Orisha Illustration from Leo Frobenius, Ogboni initiation, 1912
Leo Frobenius’ 1912 illustration of an Ogboni initiation. Photo: Orisha Image. Source: imgrum.org

Ògbóni in ancient Yorubaland was the exclusive formal conclave of elders whose duty was to administer the community. The Ògbónis were statesmen whose chief business was to enact laws and judge cases. They also elect, discuss with, and advise the king in all matters of governance. The cult worship mother earth and had its own rituals and sets of rules. The ancient Ogboni institution found in Yoruba kingdoms is most powerful and prominent among the Egba and Ijebu. The colonial government, believing it to portend danger to the pacification efforts of belligerent Yoruba land held back its support or patronage. Following the fall of Ijebu to British power in 1892, Governor Carter of Lagos supervised the destruction of the Ogboni House in the town. In Abeokuta, the institution failed to be retained as an instrument of government when Egba United Government was formed in 1898.

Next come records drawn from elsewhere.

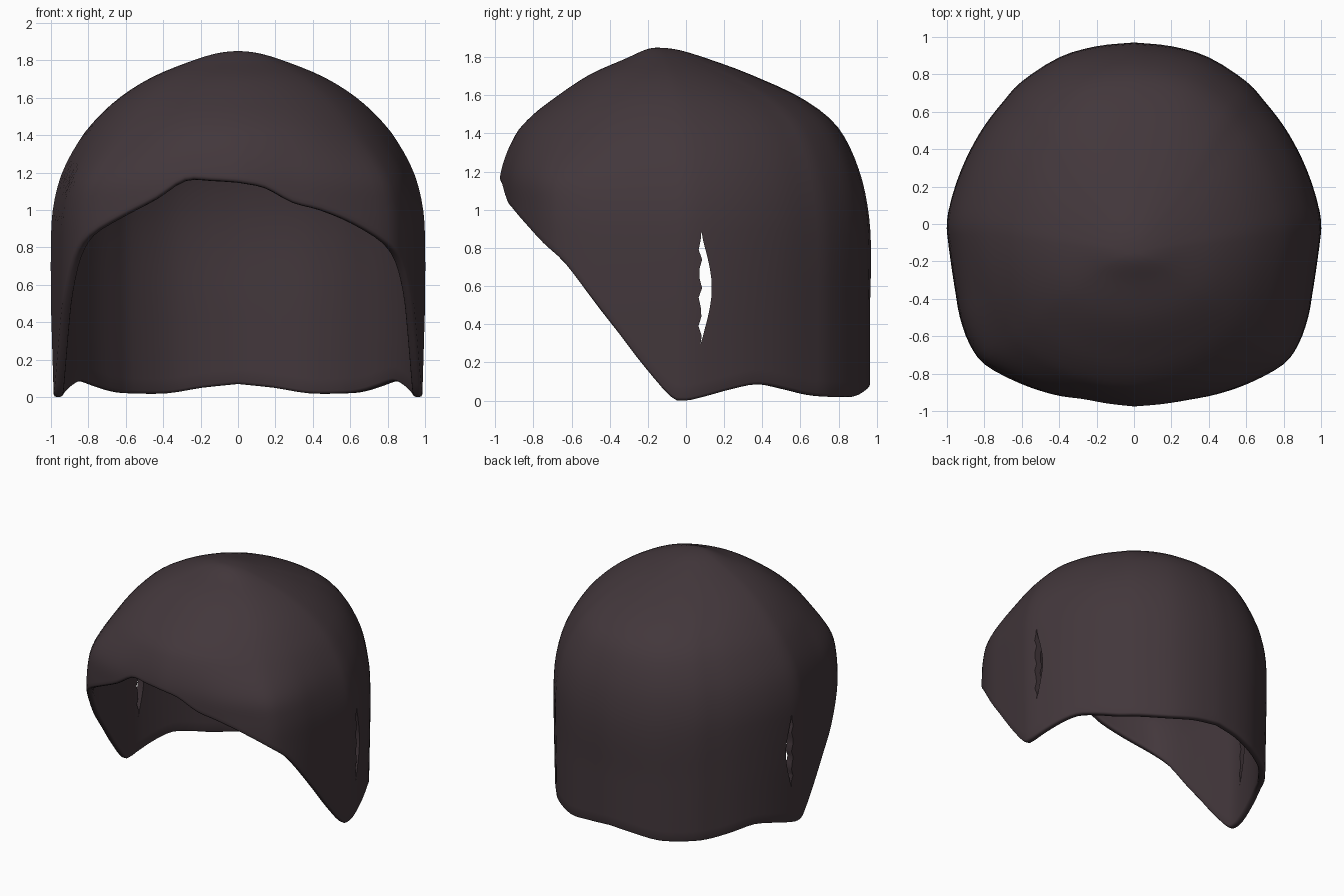
import bpy, bmesh, math

if "Cube" in bpy.data.objects:
    bpy.data.objects.remove(bpy.data.objects["Cube"])

TOP, YC = 1.85, -0.15          # apex height and apex y

# Rim / plan outline, front centre to back centre: x, y, z on right, z on left
RIM = [(0, -.98, 1.15, 1.15), (.15, -.965, 1.12, 1.16), (.3, -.94, 1.04, 1.16),
       (.45, -.91, 1.0, 1.06), (.62, -.85, .93, .97), (.8, -.75, .82, .86),
       (.88, -.64, .72, .74), (.93, -.5, .54, .54), (.955, -.36, .36, .36),
       (.975, -.23, .19, .19), (.995, -.08, .02, .02), (1, 0, 0, 0),
       (.985, .1, .02, .02), (.94, .25, .06, .06), (.88, .39, .085, .085),
       (.8, .53, .06, .06), (.7, .66, .03, .03), (.6, .77, .02, .02),
       (.4, .9, .02, .02), (.2, .96, .05, .05), (0, .98, .07, .07)]

# Dome profile: half width, front y and back y at each height
Z = [.5, .8, 1.0, 1.2, 1.4, 1.5, 1.6, 1.7, 1.8, TOP]
SIDE = [1, 1, .99, .94, .83, .745, .635, .48, .24, 0]
FRONT = [-.98, -.98, -.98, -.97, -.89, -.8, -.67, -.52, -.3, YC]
BACK = [.965, .97, .955, .91, .82, .73, .58, .36, .09, YC]


def theta(z):
    return math.asin(min(1, max(0, z - .5) / (TOP - .5)))


def hermite(xs, ys, x):
    """Smooth interpolation through a table."""
    n = len(xs)
    i = 0
    while i < n - 2 and x > xs[i + 1]:
        i += 1

    def slope(k):
        a, b = max(k - 1, 0), min(k + 1, n - 1)
        return (ys[b] - ys[a]) / (xs[b] - xs[a])
    h = xs[i + 1] - xs[i]
    t = (x - xs[i]) / h
    return ((2*t**3 - 3*t*t + 1) * ys[i] + (t**3 - 2*t*t + t) * h * slope(i)
            + (3*t*t - 2*t**3) * ys[i + 1] + (t**3 - t*t) * h * slope(i + 1))


TH = [theta(z) for z in Z]


def dome(ox, oy, z):
    """Point of the outer surface above outline point (ox, oy) at height z."""
    th = theta(z)
    b = min(1, max(0, (z - 1.1) / .4))
    b = .8 * b * b * (3 - 2 * b)
    if oy < 0:                                   # rounder forehead higher up
        a = math.atan2(oy / .98, ox)
        ox += (math.cos(a) - ox) * b
        oy += (.98 * math.sin(a) - oy) * b
    sx = hermite(TH, SIDE, th) * (1 - .03 * max(0, .5 - z))
    if oy < YC:
        s = (hermite(TH, FRONT, th) - YC) / (-.98 - YC)
    else:
        s = (hermite(TH, BACK, th) - YC) / (.98 - YC)
    return ox * sx, YC + (oy - YC) * s, z


# Columns run counterclockwise from the front centre
SUB, ROWS = 3, 36
keys = list(range(len(RIM)))
half = SUB * (len(RIM) - 1)
columns = []
for c in range(2 * half):
    left = c > half
    k = (2 * half - c if left else c) / SUB
    x, y, zr, zl = (hermite(keys, [p[j] for p in RIM], k) for j in range(4))
    columns.append((-x if left else x, y, zl if left else zr))

bm = bmesh.new()
grid = []
for x, y, zr in columns:
    zr = max(zr, 0)
    grid.append([bm.verts.new(dome(x, y, zr + (TOP - zr) * math.sin(j / ROWS * math.pi / 2)))
                 for j in range(ROWS)])
apex = bm.verts.new((0, YC, TOP))
for i in range(len(grid)):
    a, b = grid[i], grid[(i + 1) % len(grid)]
    for j in range(ROWS - 1):
        bm.faces.new((a[j], b[j], b[j + 1], a[j + 1]))
    bm.faces.new((a[-1], b[-1], apex))
me = bpy.data.meshes.new("hair_cap")
bm.to_mesh(me)
bm.free()
cap = bpy.data.objects.new("hair_cap", me)
bpy.context.collection.objects.link(cap)

# Crescent cutter for the ear slits, through both sides
bm = bmesh.new()
N = 12
edge = [(.075 + .01 * math.sin(i * 2.3), .29 + .6 * i / N) for i in range(N + 1)]
edge += [(.08 + .055 * math.sin(math.pi * (i / N)) ** 1.3, .29 + .6 * i / N)
         for i in range(N - 1, 0, -1)]
face = bm.faces.new([bm.verts.new((-1.3, y, z)) for y, z in edge])
ext = bmesh.ops.extrude_face_region(bm, geom=[face])
bmesh.ops.translate(bm, vec=(2.6, 0, 0),
                    verts=[v for v in ext["geom"] if isinstance(v, bmesh.types.BMVert)])
bmesh.ops.recalc_face_normals(bm, faces=bm.faces)
cme = bpy.data.meshes.new("slit_cutter")
bm.to_mesh(cme)
bm.free()
cutter = bpy.data.objects.new("slit_cutter", cme)
bpy.context.collection.objects.link(cutter)
cutter.hide_render = True

# Wall thickness, rounded rim, slits
sol = cap.modifiers.new("wall", "SOLIDIFY")
sol.thickness, sol.offset = .05, -1
bev = cap.modifiers.new("rim", "BEVEL")
bev.width, bev.segments = .015, 2
bev.limit_method, bev.angle_limit = "ANGLE", math.radians(50)
cut = cap.modifiers.new("slits", "BOOLEAN")
cut.operation, cut.object, cut.solver = "DIFFERENCE", cutter, "EXACT"

bpy.context.view_layer.objects.active = cap
cap.select_set(True)
for m in ("wall", "rim", "slits"):
    bpy.ops.object.modifier_apply(modifier=m)
bpy.data.objects.remove(cutter)
bpy.ops.object.shade_smooth_by_angle(angle=math.radians(50))

# Dark brown
mat = bpy.data.materials.new("dark_brown")
mat.diffuse_color = (.055, .038, .044, 1)
mat.use_nodes = True
mat.node_tree.nodes["Principled BSDF"].inputs["Base Color"].default_value = mat.diffuse_color
cap.data.materials.clear()
cap.data.materials.append(mat)
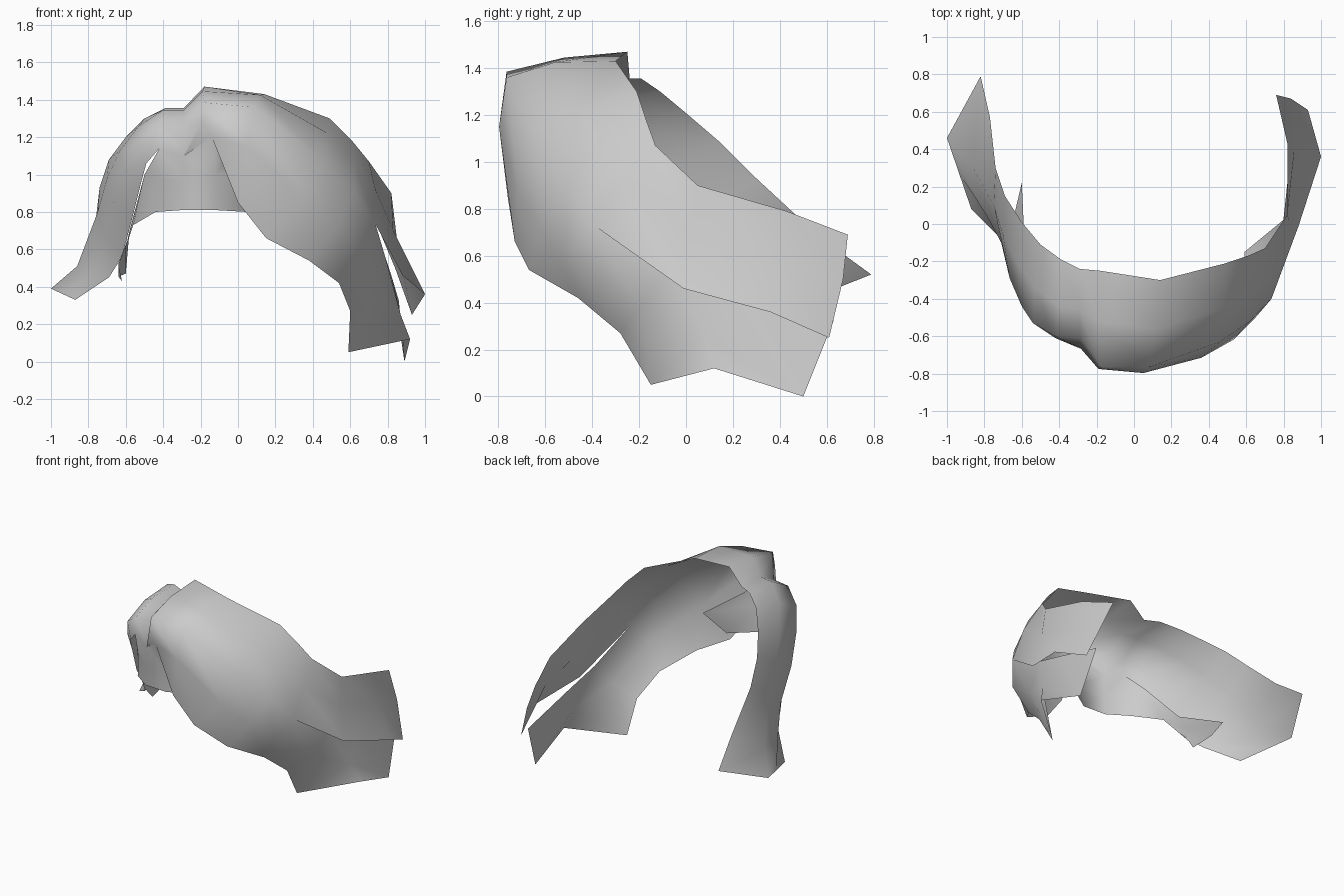
import bpy, bmesh, math

grey = bpy.data.materials.new("hair_grey")
grey.diffuse_color = (0.6, 0.6, 0.6, 1)


def sheet(name, grids):
    """Join lofted grids of cross-sections into one smooth open sheet."""
    bm = bmesh.new()
    for cols, flip in grids:
        vs = [[bm.verts.new(p) for p in c] for c in cols]
        for a, b in zip(vs, vs[1:]):
            for j in range(len(a) - 1):
                f = [a[j], a[j + 1], b[j + 1], b[j]]
                bm.faces.new(f[::-1] if flip else f)
    bmesh.ops.remove_doubles(bm, verts=bm.verts[:], dist=0.001)
    me = bpy.data.meshes.new(name)
    bm.to_mesh(me)
    bm.free()
    for p in me.polygons:
        p.use_smooth = True
    me.materials.append(grey)
    ob = bpy.data.objects.new(name, me)
    bpy.context.collection.objects.link(ob)
    return ob


# Large swept fringe: sections from the parting to the temple, top to bottom
sweep = [
    [(-.18, -.25, 1.47), (-.19, -.52, 1.445), (-.18, -.765, 1.385), (-.19, -.775, 1.28), (-.14, -.77, 1.20)],
    [(.14, -.30, 1.43), (.12, -.56, 1.425), (.08, -.765, 1.36), (.05, -.797, 1.15), (.00, -.76, .85)],
    [(.49, -.21, 1.30), (.48, -.45, 1.22), (.46, -.63, 1.07), (.36, -.715, .87), (.15, -.73, .66)],
    [(.61, -.17, 1.18), (.62, -.37, 1.07), (.62, -.52, .90), (.53, -.62, .72), (.38, -.67, .54)],
    [(.70, -.13, 1.07), (.735, -.28, .92), (.735, -.40, .735), (.65, -.50, .60), (.54, -.46, .42)],
]
# Upper side lock, outside
upper_lock = [
    sweep[-1][:3],
    [(.82, .05, .90), (.83, .02, .70), (.88, -.01, .46)],
    [(.82, .43, .79), (.86, .42, .57), (1.0, .36, .36)],
    [(.76, .69, .69), (.84, .67, .50), (.93, .61, .25)],
]
# Lower side lock, tucked under the upper one
lower_lock = [
    sweep[-1][2:],
    [(.79, -.06, .55), (.75, -.20, .38), (.60, -.28, .27)],
    [(.82, .22, .46), (.87, .08, .25), (.59, -.15, .05)],
    [(.86, .63, .325), (.89, .50, .0), (.92, .12, .12)],
]

# Narrow side lock: sections from the parting to the tip
side = [
    [(-.29, -.24, 1.355), (-.29, -.46, 1.345), (-.29, -.61, 1.27), (-.29, -.66, 1.10)],
    [(-.39, -.19, 1.355), (-.40, -.44, 1.345), (-.42, -.60, 1.26), (-.42, -.61, 1.14)],
    [(-.50, -.11, 1.30), (-.53, -.34, 1.26), (-.54, -.53, 1.17), (-.49, -.56, 1.06)],
    [(-.60, .01, 1.20), (-.63, -.20, 1.13), (-.60, -.44, 1.02), (-.52, -.50, .95)],
    [(-.69, .15, 1.08), (-.70, -.06, .98), (-.665, -.29, .85), (-.57, -.38, .75)],
    [(-.74, .30, .93), (-.75, .10, .80), (-.71, -.10, .66), (-.62, -.22, .56)],
    [(-.77, .57, .68), (-.86, .30, .51), (-.79, .05, .47), (-.69, -.10, .45)],
    [(-.82, .79, .52), (-1.0, .46, .39), (-.935, .27, .36), (-.87, .08, .33)],
]
# Fold closing the parting
parting = [sweep[0][:4], side[0]]
notch = [sweep[0][3:], [side[0][3], (-.288, -.662, 1.102)]]
# Inner fringe running behind both locks, ending in a small pointed wisp
inner = [
    [(-.04, -.62, 1.10), (.12, -.37, 1.0), (.05, -.55, .80)],
    [sweep[0][4], (-.12, -.72, 1.0), (-.12, -.67, .81)],
    [side[0][3], (-.29, -.665, .96), (-.30, -.66, .81)],
    [side[1][3], (-.42, -.575, .97), (-.44, -.55, .80)],
    [(-.50, -.48, 1.0), (-.53, -.42, .87), (-.56, -.36, .73)],
    [(-.58, -.22, .70), (-.60, -.20, .61), (-.64, -.19, .52)],
    [(-.60, .22, .47), (-.64, .05, .455), (-.62, -.12, .43)],
]

sheet("hair_fringe", [(sweep, False), (upper_lock, False), (lower_lock, False),
                      (side, True), (parting, True), (notch, True), (inner, True)])
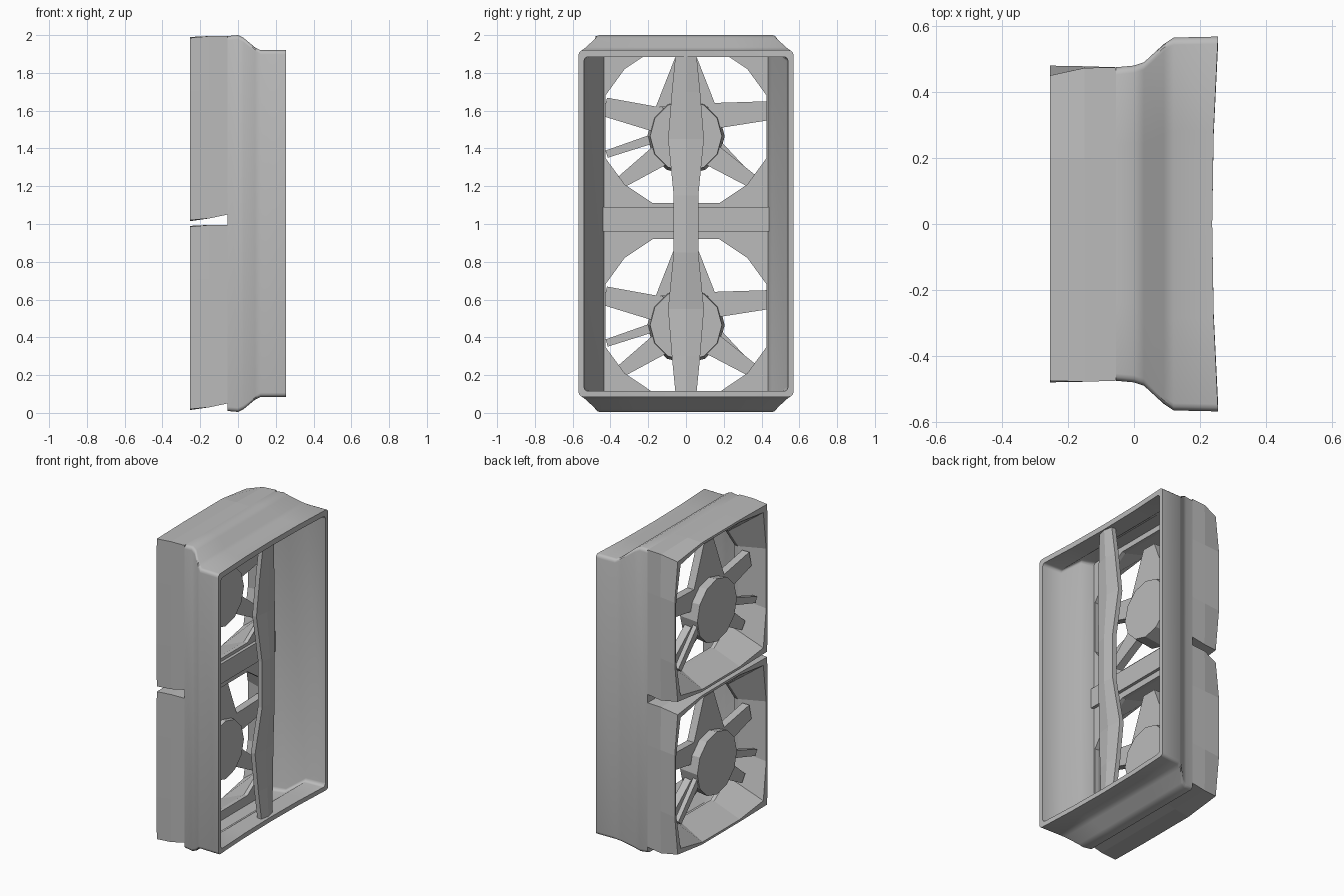
import bpy, bmesh, math
from mathutils import Vector

if "Cube" in bpy.data.objects:
    bpy.data.objects.remove(bpy.data.objects["Cube"])

grey = bpy.data.materials.new("plain_grey")
grey.use_nodes = True
grey.diffuse_color = (0.5, 0.5, 0.5, 1)
grey.node_tree.nodes["Principled BSDF"].inputs["Base Color"].default_value = (0.5, 0.5, 0.5, 1)


def finish(name, bm, smooth=False):
    bmesh.ops.recalc_face_normals(bm, faces=bm.faces)
    mesh = bpy.data.meshes.new(name)
    bm.to_mesh(mesh)
    bm.free()
    mesh.materials.append(grey)
    ob = bpy.data.objects.new(name, mesh)
    bpy.context.collection.objects.link(ob)
    if smooth:
        bpy.ops.object.select_all(action='DESELECT')
        bpy.context.view_layer.objects.active = ob
        ob.select_set(True)
        bpy.ops.object.shade_smooth_by_angle(angle=math.radians(35))
    return ob


def loft(name, rings, loop=False, caps=False, smooth=False):
    """Skin a list of equal-length point rings."""
    bm = bmesh.new()
    rows = [[bm.verts.new(p) for p in ring] for ring in rings]
    pairs = list(zip(rows, rows[1:])) + ([(rows[-1], rows[0])] if loop else [])
    for a, b in pairs:
        for i in range(len(a)):
            j = (i + 1) % len(a)
            bm.faces.new((a[i], a[j], b[j], b[i]))
    if caps:
        bm.faces.new(rows[0])
        bm.faces.new(rows[-1])
    return finish(name, bm, smooth)


# Shroud: rounded rectangular duct stepping out to a wider rim
def rect_ring(x, half, low, high, dip):
    r, pts = 0.022, []
    corners = [(half, high, 0), (-half, high, 90), (-half, low, 180), (half, low, 270)]
    for k, (y, z, start) in enumerate(corners):
        cy = y - math.copysign(r, y)
        cz = z - r if z > 1 else z + r
        for step in range(4):
            a = math.radians(start + step * 30)
            pts.append((cy + r * math.cos(a), cz + r * math.sin(a)))
        if k in (0, 2):
            side = math.copysign(1, y)
            pts += [(side * half * t, z) for t in (0.5, 0, -0.5)]
    return [(x - dip * max(0, 1 - (y / half) ** 2), y, z) for y, z in pts]


duct = [(-0.055, 0.475, 0.01, 1.995), (0.0, 0.48, 0.005, 2.0), (0.03, 0.49, 0.02, 1.985),
        (0.09, 0.545, 0.07, 1.935), (0.12, 0.565, 0.085, 1.92), (0.255, 0.568, 0.085, 1.92),
        (0.255, 0.54, 0.115, 1.885), (0.12, 0.53, 0.115, 1.885), (0.03, 0.455, 0.05, 1.955),
        (-0.055, 0.435, 0.05, 1.955)]
loft("shroud", [rect_ring(*s, 0.018 if s[0] > 0.2 else 0) for s in duct], loop=True, smooth=True)


# Fan parts
def circle(x, r, cz, n):
    return [(x, r * math.cos(math.tau * i / n), cz + r * math.sin(math.tau * i / n))
            for i in range(n)]


def square(x, half, low, high, cut=0.0, cut_right=0.0):
    """Square outline of sixteen points, with its corners drawn in."""
    pts = []
    for i in range(16):
        c, s = math.cos(math.tau * i / 16), math.sin(math.tau * i / 16)
        m = max(abs(c), abs(s))
        y, z = half * c / m, (high - low) / 2 * s / m
        if i % 4 == 2:
            pull = cut if y > 0 else cut_right
            y -= math.copysign(pull, y)
            z -= math.copysign(pull, z)
        pts.append((x, y, (low + high) / 2 + z))
    return pts


def bar(name, a, b, wide_a, wide_b, thick):
    """Tapered flat bar between two points in the fan plane."""
    a, b = Vector(a), Vector(b)
    side = Vector((1, 0, 0)).cross(b - a).normalized()
    depth = Vector((thick / 2, 0, 0))
    rings = []
    for p, w in ((a, wide_a), (b, wide_b)):
        s = side * w / 2
        rings.append([p + s + depth, p - s + depth, p - s - depth, p + s - depth])
    return loft(name, rings, caps=True)


# Blades and struts: start y, z, end y, z, start and end widths
blades = [(0.12, 0.57, 0.44, 0.6, 0.14, 0.1), (-0.1, 0.54, -0.43, 0.62, 0.14, 0.1),
          (0.0, 0.62, 0.0, 0.9, 0.32, 0.1), (-0.1, 0.39, -0.36, 0.21, 0.13, 0.06),
          (0.1, 0.39, 0.36, 0.22, 0.13, 0.07)]
struts = [(-0.15, 0.46, -0.42, 0.37, 0.05, 0.04), (0.13, 0.46, 0.37, 0.21, 0.05, 0.04)]

for label, base in (("lower", 0.0), ("upper", 1.0)):
    # Housing: thin block whose opening flares from an octagon to nearly square
    loft(label + "_fan_housing", [
        square(-0.055, 0.475, base + 0.05, base + 0.995),
        square(-0.15, 0.478, base + 0.03, base + 0.995, 0.005),
        square(-0.255, 0.48, base + 0.015, base + 0.99, 0.03, 0.005),
        square(-0.255, 0.465, base + 0.03, base + 0.975, 0.045, 0.03),
        square(-0.08, 0.425, base + 0.11, base + 0.92, 0.1, 0.1),
        square(-0.055, 0.425, base + 0.11, base + 0.92, 0.1, 0.1)], loop=True)
    # Hub
    hub_z = base + 0.465
    loft(label + "_fan_hub", [circle(-0.225, 0.205, hub_z, 12), circle(-0.09, 0.19, hub_z, 12)], caps=True)
    # Blades, and thin struts behind them
    for kind, x, thick, table in (("blade", -0.14, 0.05, blades), ("strut", -0.2, 0.03, struts)):
        for k, (y0, z0, y1, z1, w0, w1) in enumerate(table):
            bar(f"{label}_{kind}_{k}", (x, y0, base + z0), (x, y1, base + z1), w0, w1, thick)


# Upright brace across the rim opening, wider in front of each hub
def brace_ring(z, half, x):
    return [(x - 0.03, -half, z), (x, -half, z), (x + 0.012, 0, z),
            (x, half, z), (x - 0.03, half, z)]


loft("upright_brace", [brace_ring(*s) for s in (
    (0.1, 0.055, 0.21), (0.3, 0.075, 0.2), (0.55, 0.095, 0.19), (0.85, 0.065, 0.22),
    (1.15, 0.065, 0.22), (1.45, 0.095, 0.2), (1.7, 0.075, 0.21), (1.9, 0.055, 0.22))], caps=True)

# Cross strip closing the gap between the two housings
bar("cross_strip", (-0.045, -0.45, 1.025), (-0.045, 0.45, 1.025), 0.13, 0.13, 0.02)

In an attempt to revive old practices under Christian context, Rev. T.A.J. Ogunbiyi founded the Reformed Ogboni Society in 1914 but many churches forbid its members from joining. Etymology of the group’s name, according to Ogunbiyi who claimed to have been informed by credible authority is in the second earliest events of the Christian bible. This makes the cult similar to the Freemansons whose origin is traced to Adam. “Ogbo” was the club with which Cain beat Abel to death. This, in Ogunbiyi’s interpretation, should be the lot of people who failed to work in God’s tenets, as found in Nehemiah 10:29. Ogunbiyi claimed therefore, to have brought the discipline that was absent in conventional Christianity with the ancient indigenous cult that had been suppressed decades before. From 3 conclaves in 1916, the cult had risen to 123 in 1936, following a period of inactivity caused by resistance from Bishops Tugwell and Oluwole who considered it inconsistent with the worship of Christ. Though originally limited to Christians, muslims were soon admitted into the group and the Christian prefix to its name was dropped to reflect this new status. The Muslim equivalent of Ogunbiyi’s creation, the Tawakalitu Reformed Ogboni Society that was formed in 1938 soon died a natural death.

Rites associated with Ògbóni membership, being idolatrous by Christian and Muslim standards, contributed to the large abandonment of this system which was a feature of traditional authorities in southwest towns and villages.